Things are similar with hoarding disorder. By applying an understanding of co-occurring disorders, we can start to make sense about why efforts to address the symptoms of hoarding (like difficulty parting with items or excessively acquiring things) seem so difficult for the person struggling with them. For instance, if a person has co-morbid diagnoses of hoarding disorder and major depressive disorder, that person may really struggle with motivation to work on discarding items or struggle with paying attention and decision-making about their possessions. While symptoms of hoarding disorder do include having a difficult time parting with items, they do not include a lack of motivation, inattentiveness, or indecision. However, all three of those are symptoms of depression. In this case, the person’s depressive symptoms are making the symptoms of hoarding disorder even more challenging to manage.

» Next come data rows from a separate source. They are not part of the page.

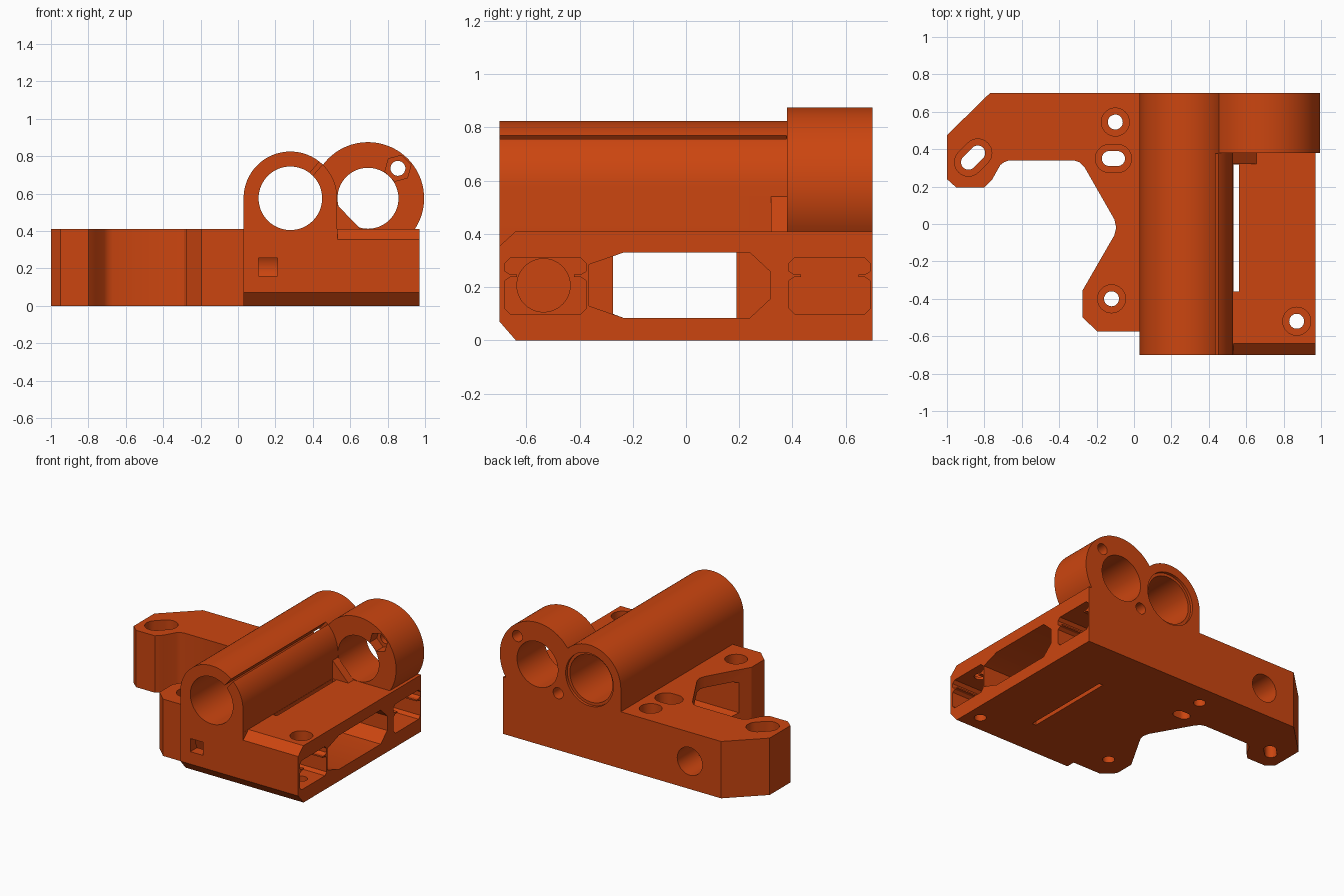
import bpy, bmesh, math
from mathutils import Vector

if "Cube" in bpy.data.objects:
    bpy.data.objects.remove(bpy.data.objects["Cube"])

orange = bpy.data.materials.new("orange_plastic")
orange.diffuse_color = (0.6, 0.06, 0.005, 1)
orange.use_nodes = True
orange.node_tree.nodes["Principled BSDF"].inputs["Base Color"].default_value = orange.diffuse_color


def prism(name, pts, axis, a, b):
    """Extrude a 2D outline along an axis from a to b."""
    place = {'x': lambda p, t: (t, p[0], p[1]),
             'y': lambda p, t: (p[0], t, p[1]),
             'z': lambda p, t: (p[0], p[1], t)}[axis]
    bm = bmesh.new()
    lo = [bm.verts.new(place(p, a)) for p in pts]
    hi = [bm.verts.new(place(p, b)) for p in pts]
    bm.faces.new(lo)
    bm.faces.new(hi[::-1])
    n = len(pts)
    for i in range(n):
        j = (i + 1) % n
        bm.faces.new((lo[j], lo[i], hi[i], hi[j]))
    bmesh.ops.recalc_face_normals(bm, faces=bm.faces)
    me = bpy.data.meshes.new(name)
    bm.to_mesh(me)
    bm.free()
    ob = bpy.data.objects.new(name, me)
    bpy.context.collection.objects.link(ob)
    me.materials.append(orange)
    return ob


def arc(cx, cy, r, a0=0, a1=360, n=48):
    closed = abs(a1 - a0) >= 360
    steps = n if closed else n + 1
    return [(cx + r * math.cos(math.radians(a0 + (a1 - a0) * i / n)),
             cy + r * math.sin(math.radians(a0 + (a1 - a0) * i / n))) for i in range(steps)]


def slot(cx, cy, r, half, ang):
    """Rounded slot outline."""
    dx, dy = half * math.cos(math.radians(ang)), half * math.sin(math.radians(ang))
    return (arc(cx + dx, cy + dy, r, ang - 90, ang + 90, 16)
            + arc(cx - dx, cy - dy, r, ang + 90, ang + 270, 16))


def rect(x0, y0, x1, y1):
    return [(x0, y0), (x1, y0), (x1, y1), (x0, y1)]


def combine(ob, other, op):
    m = body.modifiers.new("bool", 'BOOLEAN')
    m.operation, m.object, m.solver = op, other, 'EXACT'
    bpy.context.view_layer.objects.active = body
    bpy.ops.object.modifier_apply(modifier=m.name)
    bpy.data.objects.remove(other)


def add(pts, axis, a, b):
    combine(body, prism("addition", pts, axis, a, b), 'UNION')


def cut(pts, axis, a, b):
    combine(body, prism("cutter", pts, axis, a, b), 'DIFFERENCE')


# Base plate with arm, foot and V notch
body = prism("carriage_end_block", [
    (-0.77, 0.7), (-1, 0.475), (-1, 0.24), (-0.95, 0.195), (-0.8, 0.195), (-0.76, 0.235),
    (-0.715, 0.315), (-0.695, 0.33), (-0.67, 0.34), (-0.32, 0.34), (-0.29, 0.33),
    (-0.265, 0.305), (-0.105, 0.025), (-0.095, -0.02), (-0.105, -0.06), (-0.275, -0.355),
    (-0.275, -0.5), (-0.195, -0.575), (0.03, -0.575), (0.03, -0.7), (0.97, -0.7),
    (0.97, 0.7)], 'z', 0, 0.41)

# Long bearing tube and short nut tube
add([(0.53, 0.36), (0.53, 0.575)] + arc(0.28, 0.575, 0.25, 0, 180)[1:] + [(0.03, 0.36)],
    'y', -0.7, 0.7)
low = math.degrees(math.asin(0.165 / 0.3))
add([(0.53, 0.37), (0.955, 0.37)] + arc(0.695, 0.575, 0.3, -low, 180, 56) + [(0.395, 0.45)],
    'y', 0.38, 0.7)

# Front edge chamfers
cut([(-0.71, -0.01), (-0.63, -0.01), (-0.71, 0.082)], 'x', 0.0, 1.1)
cut([(-0.71, 0.346), (-0.63, 0.419), (-0.71, 0.419)], 'x', 0.531, 1.1)

# Tube bores, back lead-in and clamp slit
cut(arc(0.28, 0.575, 0.17, n=64), 'y', -0.8, 0.8)
cut(arc(0.28, 0.575, 0.19, n=64), 'y', 0.68, 0.8)
cut(arc(0.695, 0.575, 0.163, n=64), 'y', 0.379, 0.8)
ax, nx = Vector((math.cos(math.radians(49)), math.sin(math.radians(49)))), None
nx = Vector((-ax.y, ax.x)) * 0.011
c = Vector((0.28, 0.575))
cut([tuple(c + ax * r + nx * s) for r, s in ((0.15, -1), (0.28, -1), (0.28, 1), (0.15, 1))],
    'y', -0.8, 0.378)

# Wedge rib beside the nut tube
add([(0.5, 0.4), (0.665, 0.4), (0.53, 0.54), (0.5, 0.54)], 'y', 0.32, 0.382)

# Nut tube screw holes and hex recess
cut(arc(0.855, 0.735, 0.04, n=24), 'y', 0.3, 0.8)
cut(arc(0.855, 0.735, 0.072, 15, 375, 6), 'y', 0.3, 0.46)
cut(arc(0.53, 0.41, 0.04, n=24), 'y', 0.45, 0.8)

# Belt window: flared opening and straight passage
cut([(-0.365, 0.13), (-0.235, 0.085), (0.24, 0.085), (0.315, 0.155), (0.315, 0.26),
     (0.24, 0.33), (-0.235, 0.33), (-0.365, 0.285)], 'x', 0.5, 1.1)
cut([(-0.275, 0.1), (-0.235, 0.085), (0.19, 0.085), (0.19, 0.33), (-0.235, 0.33),
     (-0.275, 0.317)], 'x', -0.32, 0.55)
cut(rect(0.532, -0.36, 0.562, 0.318), 'z', -0.1, 0.415)

# Rod pockets with side ledges, and the deep rod bore
for y0 in (-0.68, 0.387):
    y1 = y0 + 0.305
    half = [(0.02, 0.1), (0, 0.12), (0, 0.225), (0.02, 0.238), (0.045, 0.238),
            (0.045, 0.248), (0.02, 0.248), (0, 0.26), (0, 0.29), (0.02, 0.31)]
    cut([(y0 + d, z) for d, z in half] + [(y1 - d, z) for d, z in half[::-1]], 'x', 0.58, 1.1)
cut(arc(-0.535, 0.207, 0.1, n=40), 'x', 0.1, 0.7)

# Square inspection hole at the front, round hole at the back
cut(rect(0.11, 0.16, 0.21, 0.255), 'y', -0.8, -0.55)
cut(arc(-0.52, 0.2, 0.1, n=40), 'y', 0.48, 0.8)

# Vertical screw holes with counterbores: x, y, half slot length, angle
for x, y, half, ang in ((-0.1, 0.545, 0, 0), (-0.11, 0.35, 0.022, 0), (-0.12, -0.4, 0, 0),
                        (0.87, -0.52, 0, 0), (-0.86, 0.355, 0.035, 45)):
    r = 0.04
    hole = slot(x, y, r, half, ang) if half else arc(x, y, r, n=32)
    bore = slot(x, y, 0.075, half, ang) if half else arc(x, y, 0.075, n=32)
    cut(hole, 'z', -0.1, 0.5)
    cut(bore, 'z', 0.33, 0.5 if x < 0.5 else 0.42)

# Smooth curved walls, keep hard edges
bpy.ops.object.select_all(action='DESELECT')
body.select_set(True)
bpy.context.view_layer.objects.active = body
bpy.ops.object.shade_smooth_by_angle(angle=math.radians(25))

There are a lot of diagnoses that can co-occur with hoarding disorder- in fact, almost any of them can. The most common ones are mood disorders (like depressive or bi-polar disorders) or anxiety disorders. Obsessive compulsive disorder (OCD) is a common co-morbid condition, as is attention deficit hyperactivity disorder (ADHD). We also see a fair amount of other types of diagnoses alongside hoarding disorder, including post-traumatic stress disorder (PTSD) or other types of organic brain illnesses, like dementia or schizophrenia. When symptoms of any of these other types of mental health diagnoses show up, it can make managing symptoms associated with hoarding to be a very difficult task.
As mental health professionals, we can use strategies developed for other co-occurring disorders in our effort to support our clients. By prioritizing treatment interventions that help reduce the most significant symptoms first, we can then work more easily on addressing the direct symptoms related to hoarding. For instance, if a client has a diagnosis of an anxiety disorder and is actively experiencing panic attacks, it would benefit the clinician to first work with the client on improving emotional regulation skills and distress tolerance prior to focusing attention on decision-making and discarding items.
By recognizing hoarding disorder as a co-occurring condition, we can help better understand the challenges people who hoard face and work with them to develop more effective approaches to treatment.